Recently, I searched for file on my computer, and for some reason an ancient AOL instant messenger conversation popped up, that I had saved almost nine years ago. I didn’t recognize myself in the convo at first. The pink and black striped conversation (I was typing in bubblegum pink) went on for a long time. I kept putting my hand to my forehead and thinking, who is this girl? I felt like Bruce Willis in Looper, when he meets his 30-year-younger self played by Joseph Gordon Levitt, and worries the younger, arrogant Levitt is going to jeopardize the future encounter with his gorgeous Korean wife. Or rather, I just felt sort of annoyed.
The content of the chat isn’t important, as it was typical, and petty college drama. You can fill in the scenario here: ________ and you would probably be close to correct. Apparently, during this vent to an acquaintance, I must have found some nuggets of wisdom in our exchange and decided to save it. Well, it did come in handy. I could make this post one of those “Dear 19-year-old self” letters, but I think it’s more entertaining to see how this girl fares over the next few years. I want to see her sweat a bit over gaining much needed wisdom and maturity.
Around the same time frame of the AOL chat I see this girl crying over which major to choose, and finally sort of confidently deciding on Graphic Design. I see her continue to date guys that were based on a list she formed with her 15-year-old girlfriends in high school while listening to BBMak. I see her ditching the list after too many pop-collared jerks, to eventually find the only guy who has ever made her blush. I see her make her heart vulnerable for the first time, and taking a leap into sharing her life with the guy just right for her.

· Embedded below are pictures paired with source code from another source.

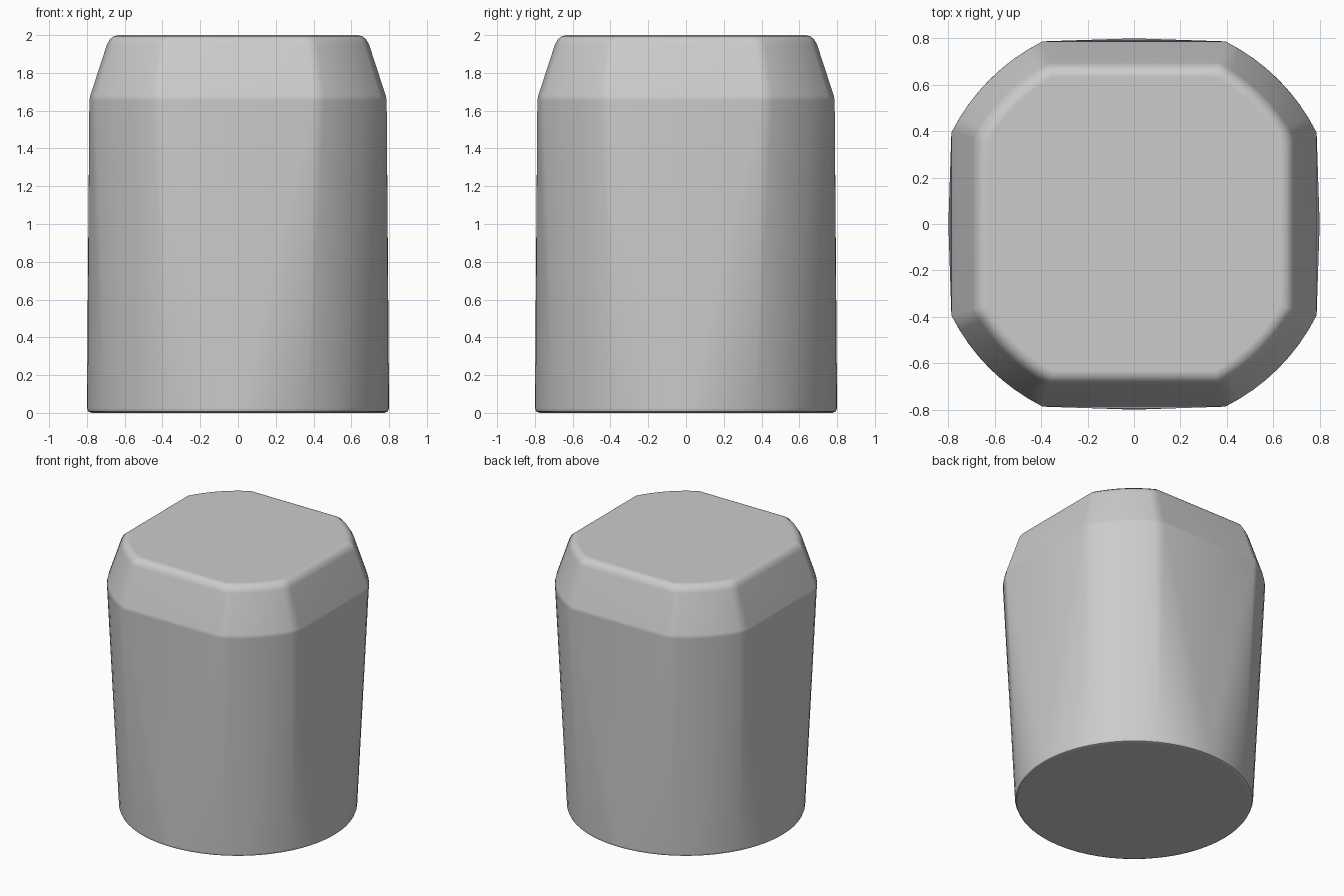
import bpy, bmesh
from math import cos, sin, pi, acos, radians

cube = bpy.data.objects.get("Cube")
if cube:
    bpy.data.objects.remove(cube)

grey = bpy.data.materials.new("plain grey")
grey.use_nodes = True
colour = (0.6, 0.6, 0.6, 1)
grey.diffuse_color = colour
grey.node_tree.nodes["Principled BSDF"].inputs["Base Color"].default_value = colour


def circle(radius, z, sides=64):
    return [(radius * cos(2 * pi * i / sides), radius * sin(2 * pi * i / sides), z)
            for i in range(sides)]


def clipped_circle(flat, radius, z, steps=8):
    """Circle whose four sides are cut off flat, leaving curved corners."""
    start = acos(flat / radius)
    points = []
    for quarter in range(4):
        for i in range(steps + 1):
            a = quarter * pi / 2 + start + (pi / 2 - 2 * start) * i / steps
            points.append((radius * cos(a), radius * sin(a), z))
    return points


# Round foot with a small edge bevel
points = circle(0.775, 0) + circle(0.793, 0.008) + circle(0.80, 0.025)
# Squared shoulder, then the tapered collar and rounded top rim
for flat, radius, z in [(0.787, 0.88, 1.655), (0.782, 0.875, 1.68),
                        (0.703, 0.795, 1.92), (0.694, 0.786, 1.95),
                        (0.678, 0.769, 1.978), (0.658, 0.748, 1.994),
                        (0.632, 0.722, 2.0)]:
    points += clipped_circle(flat, radius, z)

# Stretch one convex skin over all the sections
bm = bmesh.new()
for p in points:
    bm.verts.new(p)
hull = bmesh.ops.convex_hull(bm, input=bm.verts[:])
bmesh.ops.delete(bm, geom=[v for v in bm.verts if not v.link_faces], context='VERTS')
bmesh.ops.dissolve_limit(bm, angle_limit=radians(0.2), verts=bm.verts[:], edges=bm.edges[:])
bmesh.ops.recalc_face_normals(bm, faces=bm.faces[:])
mesh = bpy.data.meshes.new("rounded_block")
bm.to_mesh(mesh)
bm.free()
mesh.materials.append(grey)

block = bpy.data.objects.new("rounded_block", mesh)
bpy.context.collection.objects.link(block)
bpy.context.view_layer.objects.active = block
block.select_set(True)
bpy.ops.object.shade_smooth_by_angle(angle=radians(40))

# Keep the large faces flat between the soft edges
weighted = block.modifiers.new("weighted normals", 'WEIGHTED_NORMAL')
weighted.keep_sharp = True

They leap right into a cute old fixer-upper house, because it was a buyers market in 2007, didn’t you hear? I see her and the guy paint every room in the house a different color. I see her shivering in a 20 degree house when the heater was broken for a couple days, and remember her promising to be happy for the rest of her life when a dishwasher is finally installed. I see her paint over the ugly not-quite-right lime color in the bathroom to a nice beige.
I see her reaping the consequences of ill-formed habits from college of frequenting Jack-in-the-Box at midnight, and eating Apple Jacks everyday (because they’re healthy?). I see the day to day conversations she has with her much older coworkers she shares her cubicle space with, and her realizing that life does go on after 25. She also gains a ton of trivial knowledge from listening to the podcast Stuff You Missed in History Class while she works. I see her cry when Lost ended, partly because she hated the finale so much, and because she was so hormonal. She takes a pregnancy test an hour afterwards to get the biggest news of her life so far, and thinks “no wonder I cried so hard when Claire had her baby…again?” She sees the college kids that her husband teaches get younger by the year. And that they all have the same type of drama she did at 19.
The scenes in my mind go on and on after that AOL chat. Weddings, funerals. New jobs, new places. Disappointments, serendipity. She fails again, she learns again, she grows some more. I can see she doesn’t regret a thing, and it’s okay to fail sometimes. So I’m not going to write a letter of advice to her. I’m just going to say, “Thanks for sharing your words of 19-year-old wisdom with me. I forgot what it was like.” And sometimes it’s good to remember who you were.